This has changed over time. I had my son in graduate school and my daughter a few years after that. So, I have a husband and two kids. I think I’ve done a good job managing the balance. It used to be that both my husband and I would travel, so we had to check our calendars to make sure one of us would be in town for the kids. It was particularly brutal when I had to take very short trips to Europe and manage the travel and time changes. It was easier when the kids were younger and grew harder when my daughter hit her early teens, when she hated it even when I traveled to New Jersey for 1.5 days which I had to do often. It hasn’t been easy achieving balance, but I think I’ve done a good job. I would advise women to draw lines in the sand that they won’t cross. Try your best to be home for dinner. I think I always managed to do that when I was in town.

Having my son when I was in graduate school meant that I had to have a great deal of discipline and efficiency to get my work done. Other graduate students could start their day late and work late, but I had to be there from 8:30AM-5PM. You can’t care about what others think of the hours you keep. If your advisor or supervisor knows that progress is happening and you will get the job done, then it makes life easier. If you have to wait for your boss to leave work before you can leave, then life can be difficult. If something needs to be done, you need to focus and get it done. I was still social, but probably less so than others without kids.

How do you see your field changing in the next 5–10 years?

The field is changing and it will probably get harder before it gets easier. The FDA has been suffering from not having adequate staff. There’s a lot of incentive for senior FDA people to leave and do consulting work. There will soon be very young staff who may or may not have adequate mentoring and experience. There is very little that can substitute for experience. There is also a trend towards more regulation, which can mean longer timelines to approval for treatments. It’s challenging to overcome the perceptions that some people have about clinical trials and the regulations that might be put into place because of this.

Anything else you would like to share?
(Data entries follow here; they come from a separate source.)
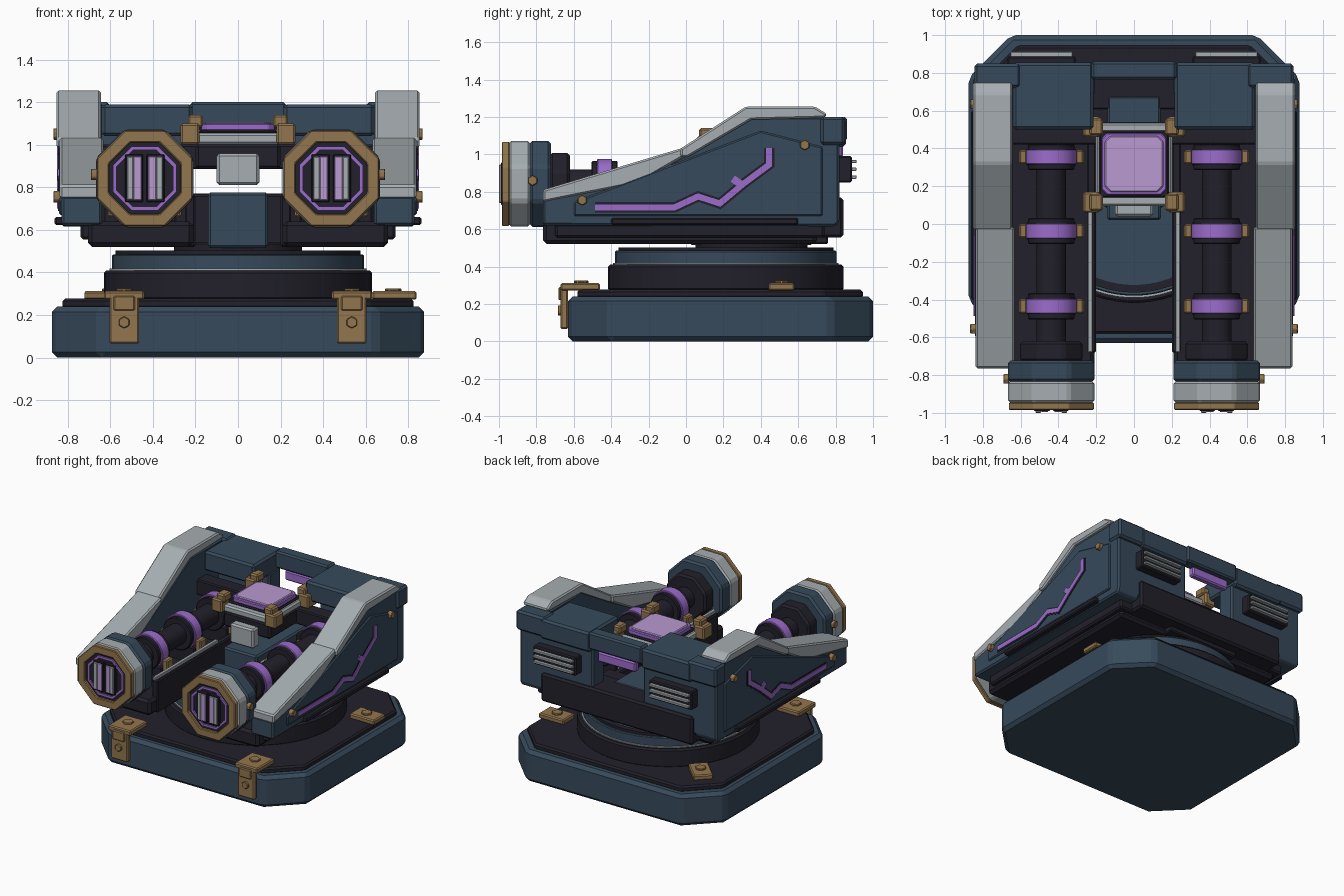
import bpy, bmesh, math
from mathutils import Matrix, Vector

old = bpy.data.objects.get("Cube")
if old:
    bpy.data.objects.remove(old)


def material(name, r, g, b):
    m = bpy.data.materials.new(name)
    m.use_nodes = True
    m.diffuse_color = (r, g, b, 1)
    m.node_tree.nodes["Principled BSDF"].inputs["Base Color"].default_value = (r, g, b, 1)
    return m


NAVY = material("navy plate", .038, .068, .105)
DARK = material("dark metal", .016, .015, .024)
GREY = material("pale grey armour", .38, .42, .44)
GOLD = material("bronze fitting", .29, .18, .075)
PURPLE = material("purple glow", .33, .15, .6)
LILAC = material("lilac crystal", .48, .32, .64)
round_parts = []


def place(axis, a, b, h):
    return {"x": (h, a, b), "y": (a, h, b), "z": (a, b, h)}[axis]


def finish(name, bm, mat, bevel, matrix):
    bmesh.ops.recalc_face_normals(bm, faces=bm.faces)
    mesh = bpy.data.meshes.new(name)
    bm.to_mesh(mesh)
    bm.free()
    mesh.materials.append(mat)
    ob = bpy.data.objects.new(name, mesh)
    bpy.context.collection.objects.link(ob)
    if matrix:
        ob.matrix_world = matrix
    if bevel:
        mod = ob.modifiers.new("edge", "BEVEL")
        mod.width, mod.segments, mod.limit_method = bevel, 1, "ANGLE"
    return ob


def prism(name, mat, axis, pts, lo, hi, bevel=.008, matrix=None):
    bm = bmesh.new()
    loops = [[bm.verts.new(place(axis, a, b, h)) for a, b in pts] for h in (lo, hi)]
    n = len(pts)
    for loop in loops:
        bm.faces.new(loop)
    for i in range(n):
        j = (i + 1) % n
        bm.faces.new((loops[0][i], loops[0][j], loops[1][j], loops[1][i]))
    return finish(name, bm, mat, bevel, matrix)


def box(name, mat, x, y, z, bevel=.008, matrix=None):
    pts = [(x[0], y[0]), (x[1], y[0]), (x[1], y[1]), (x[0], y[1])]
    return prism(name, mat, "z", pts, z[0], z[1], bevel, matrix)


def pair(name, mat, x, y, z, bevel=.008):
    # mirrored boxes on both sides of the centre plane
    for s, side in ((1, "left"), (-1, "right")):
        box(side + "_" + name, mat, sorted((s * x[0], s * x[1])), y, z, bevel)


def circle(c, r, n):
    # r is the distance to the flat sides
    return [(c[0] + r / math.cos(math.pi / n) * math.cos((i + .5) * math.tau / n),
             c[1] + r / math.cos(math.pi / n) * math.sin((i + .5) * math.tau / n)) for i in range(n)]


def disc(name, mat, axis, c, r, lo, hi, n=48, bevel=.006, matrix=None):
    ob = prism(name, mat, axis, circle(c, r, n), lo, hi, bevel, matrix)
    if n > 12:
        round_parts.append(ob)


def ring(name, mat, axis, c, r0, r1, lo, hi, n=8, bevel=.005):
    bm = bmesh.new()
    loops = [[bm.verts.new(place(axis, a, b, h)) for a, b in circle(c, r, n)]
             for r, h in ((r0, lo), (r1, lo), (r1, hi), (r0, hi))]
    for k in range(4):
        p, q = loops[k], loops[(k + 1) % 4]
        for i in range(n):
            j = (i + 1) % n
            bm.faces.new((p[i], p[j], q[j], q[i]))
    finish(name, bm, mat, bevel, None)


def chamfered(x, y0, y1, c):
    return [(-x + c, y0), (x - c, y0), (x, y0 + c), (x, y1 - c),
            (x - c, y1), (-x + c, y1), (-x, y1 - c), (-x, y0 + c)]


def strip(path, w):
    # outline of a mitred band following a path
    p = [Vector(q) for q in path]
    a, b = [], []
    for i, q in enumerate(p):
        d0 = (q - p[max(i - 1, 0)]).normalized() if i else (p[1] - q).normalized()
        d1 = (p[i + 1] - q).normalized() if i < len(p) - 1 else d0
        m = (d0 + d1).normalized()
        n = Vector((-m.y, m.x)) * (w / 2 / max(m.dot(d0), .5))
        a.append(tuple(q + n))
        b.append(tuple(q - n))
    return a + b[::-1]


# Base and turntable
prism("base", NAVY, "z", chamfered(.875, -.63, 1, .225), 0, .24, .025)
prism("base_deck", DARK, "z", chamfered(.825, -.58, .945, .21), .23, .277, .012)
hub = (0, .213)
disc("turntable_lower", DARK, "z", hub, .63, .27, .41, 64, .012)
disc("turntable_trim", GREY, "z", hub, .603, .4, .418, 64, 0)
disc("turntable_upper", NAVY, "z", hub, .592, .41, .485, 64)
ring("turntable_lip", DARK, "z", hub, .535, .575, .48, .503, 64, 0)
disc("turntable_top", NAVY, "z", hub, .535, .48, .497, 64, 0)
disc("turntable_neck", DARK, "z", (0, .35), .3, .49, .54)


# Bronze clamps around the base
def clamp(name, x, y, turn, half, leg):
    m = Matrix.Translation((x, y, 0)) @ Matrix.Rotation(math.radians(turn), 4, "Z")
    box(name + "_plate", GOLD, (-half, half), (-.04, .17), (.272, .312), .008, m)
    disc(name + "_stud", GOLD, "z", (0, .07), .035, .31, .325, 6, .004, m)
    if leg:
        box(name + "_leg", GOLD, (-.07, .07), (-.04, .0), (.065, .29), .008, m)
        box(name + "_rib", GOLD, (-.05, .05), (-.052, -.03), (.22, .29), .006, m)
        disc(name + "_bolt", GOLD, "y", (0, .165), .025, -.055, -.03, 6, .004, m)


clamp("front_left_clamp", .535, -.63, 0, .095, True)
clamp("front_right_clamp", -.535, -.63, 0, .095, True)
clamp("left_clamp", .8, .51, 90, .07, False)
clamp("rear_right_clamp", -.65, .73, 225, .07, False)

# Lower hull
pair("floor", DARK, (.21, .705), (-.765, .7), (.52, .64), .02)
pair("floor_sill", DARK, (.6, .74), (-.7, .74), (.555, .63), .012)
pair("skirt", DARK, (.8, .862), (-.4, .6), (.622, .66))
pair("inner_wall", DARK, (.2, .25), (-.68, .55), (.52, .765))
pair("inner_rail", GREY, (.219, .246), (-.68, .08), (.76, .785), .004)
box("rear_floor", DARK, (-.3, .3), (.5, .76), (.52, .765))
box("rear_skirt", DARK, (-.64, .64), (.6, .842), (.555, .77), .015)
box("centre_pedestal", NAVY, (-.142, .142), (.02, .68), (.515, .775), .012)

# Side walls with armour, glowing bolt line and bolts
wall = [(-.765, .62), (-.765, .76), (-.26, .86), (0, 1), (.34, 1.2),
        (.79, 1.2), (.82, 1.17), (.82, .64), (.8, .615)]
panel = [(-.6, .67), (-.6, .745), (.4, 1.125), (.73, 1.04), (.73, .67)]
front_armour = [(-.765, .745), (-.765, .81), (-.016, 1.035), (-.016, .985), (-.26, .845)]
rear_armour = [(-.03, .985), (-.03, 1.03), (.32, 1.255), (.69, 1.255),
               (.755, 1.215), (.74, 1.195), (.35, 1.185), (.01, .985)]
bolt_line = [(-.487, .717), (-.06, .717), (.065, .775), (.18, .737), (.31, .845), (.445, .945), (.445, 1.035)]
spur = [(.3, .835), (.25, .87)]
for s, side in ((1, "left"), (-1, "right")):
    def slab(name, mat, pts, a, b, bevel=.008):
        prism(side + "_" + name, mat, "x", pts, min(s * a, s * b), max(s * a, s * b), bevel)
    slab("wall", NAVY, wall, .64, .83, .012)
    slab("wall_panel", NAVY, panel, .82, .842)
    slab("front_armour", GREY, front_armour, .632, .838, .01)
    slab("rear_armour", GREY, rear_armour, .645, .853, .01)
    slab("line_groove", DARK, strip(bolt_line, .055), .83, .845, 0)
    slab("glow_line", PURPLE, strip(bolt_line, .032), .83, .85, 0)
    slab("glow_spur", PURPLE, strip(spur, .04), .83, .849, 0)
    for y, z in ((-.555, .755), (.635, 1.05)):
        slab("wall_bolt", GOLD, circle((y, z), .025, 6), .83, .868, .004)

# Rear beams, walls and vents
pair("rear_beam", NAVY, (.215, .64), (.5, .855), (1.04, 1.19), .015)
box("centre_beam", NAVY, (-.225, .225), (.765, .86), (1.07, 1.2), .012)
pair("rear_corner", NAVY, (.6, .845), (.72, .85), (1.05, 1.2), .015)
pair("rear_wall", NAVY, (.21, .82), (.68, .82), (.64, 1.06), .012)
box("rear_glow", PURPLE, (-.16, .16), (.79, .84), (.985, 1.06), .01)
pair("vent", DARK, (.31, .67), (.8, .888), (.85, .99))
for i in range(3):
    z = .878 + i * .042
    pair("vent_slat_%d" % (i + 1), GREY, (.325, .655), (.88, .912), (z - .009, z + .009), .003)

# Central core
box("core_body", DARK, (-.2, .2), (.1, .53), (.885, 1.005), .015)
box("core_crossbeam", DARK, (-.65, .65), (.42, .54), (.885, 1.0))
box("core_panel", GREY, (-.1, .1), (.04, .12), (.81, .958), .012)
box("core_frame", GREY, (-.205, .205), (.095, .535), (1, 1.055), .012)
box("core_seat", DARK, (-.185, .185), (.14, .495), (1.05, 1.07))
prism("core_crystal_rim", PURPLE, "z", [(x, y + .318) for x, y in chamfered(.172, -.165, .165, .03)], 1.065, 1.1, .006)
prism("core_crystal", LILAC, "z", [(x, y + .318) for x, y in chamfered(.155, -.148, .148, .03)], 1.09, 1.108, .006)
for y, tag in ((.115, "front"), (.515, "rear")):
    pair("core_%s_bracket" % tag, GOLD, (.18, .27), (y - .055, y + .055), (1, 1.1), .01)
    pair("core_%s_bracket_cap" % tag, GOLD, (.165, .235), (y - .045, y + .045), (1.08, 1.14), .01)

# Twin cannons
for s, side in ((1, "left"), (-1, "right")):
    cx, cz = s * .438, .842
    c = (cx, cz)
    n = side + "_cannon_"
    disc(n + "barrel", DARK, "y", c, .078, -.7, .6, 32)
    disc(n + "breech", DARK, "y", c, .165, -.73, -.62, 8, .015)
    disc(n + "rear_cuff", NAVY, "y", c, .23, -.835, -.722, 8, .015)
    disc(n + "front_cuff", GREY, "y", c, .228, -.95, -.83, 8, .015)
    ring(n + "muzzle_rim", GOLD, "y", c, .168, .225, -.985, -.945)
    disc(n + "muzzle_plate", DARK, "y", c, .17, -.965, -.94, 8, 0)
    ring(n + "muzzle_glow", PURPLE, "y", c, .133, .15, -.976, -.955, 8, 0)
    disc(n + "cuff_bolt", GOLD, "x", (-.82, .86), .025, min(s * .66, s * .692), max(s * .66, s * .692), 6, .004)
    for k in (-1, 1):
        bx = cx + k * .05
        box(n + "emitter_frame", DARK, (bx - .042, bx + .042), (-.99, -.95), (.73, .955), .004)
        box(n + "emitter_bar", GREY, sorted((bx + k * .004, bx + k * .034)), (-1, -.96), (.74, .945), .004)
        box(n + "emitter_glow", LILAC, sorted((bx - k * .034, bx + k * .004)), (-.996, -.96), (.74, .945), .003)
    for i, y in enumerate((-.435, -.037, .355)):
        tag = n + "band_%d_" % (i + 1)
        disc(tag + "collar", DARK, "y", c, .122, y - .07, y + .07, 32)
        disc(tag + "glow", PURPLE, "y", c, .133, y - .04, y + .04, 32, .004)
        box(tag + "saddle", DARK, (cx - .13, cx + .13), (y - .05, y + .05), (.63, .76))
        for k in (-1, 1):
            box(tag + "lug", GOLD, sorted((cx + k * .128, cx + k * .172)), (y - .038, y + .038), (.66, .82))

# Smooth the round parts
bpy.ops.object.select_all(action="DESELECT")
for ob in round_parts:
    ob.select_set(True)
bpy.context.view_layer.objects.active = round_parts[0]
bpy.ops.object.shade_smooth_by_angle(angle=math.radians(30))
I have worked as a mentor with the Harvard Business Association for women in the biotech arena and get asked similar questions to the above. I struggle with this because I don’t know if I can give a clear career path for this field. If you ask five different people in regulatory affairs about their career path, you may get five different answers. I can only speak to my personal experience, and it might not be the same for others. The field is fun and challenging. Don’t worry too much about courses. Let life teach you.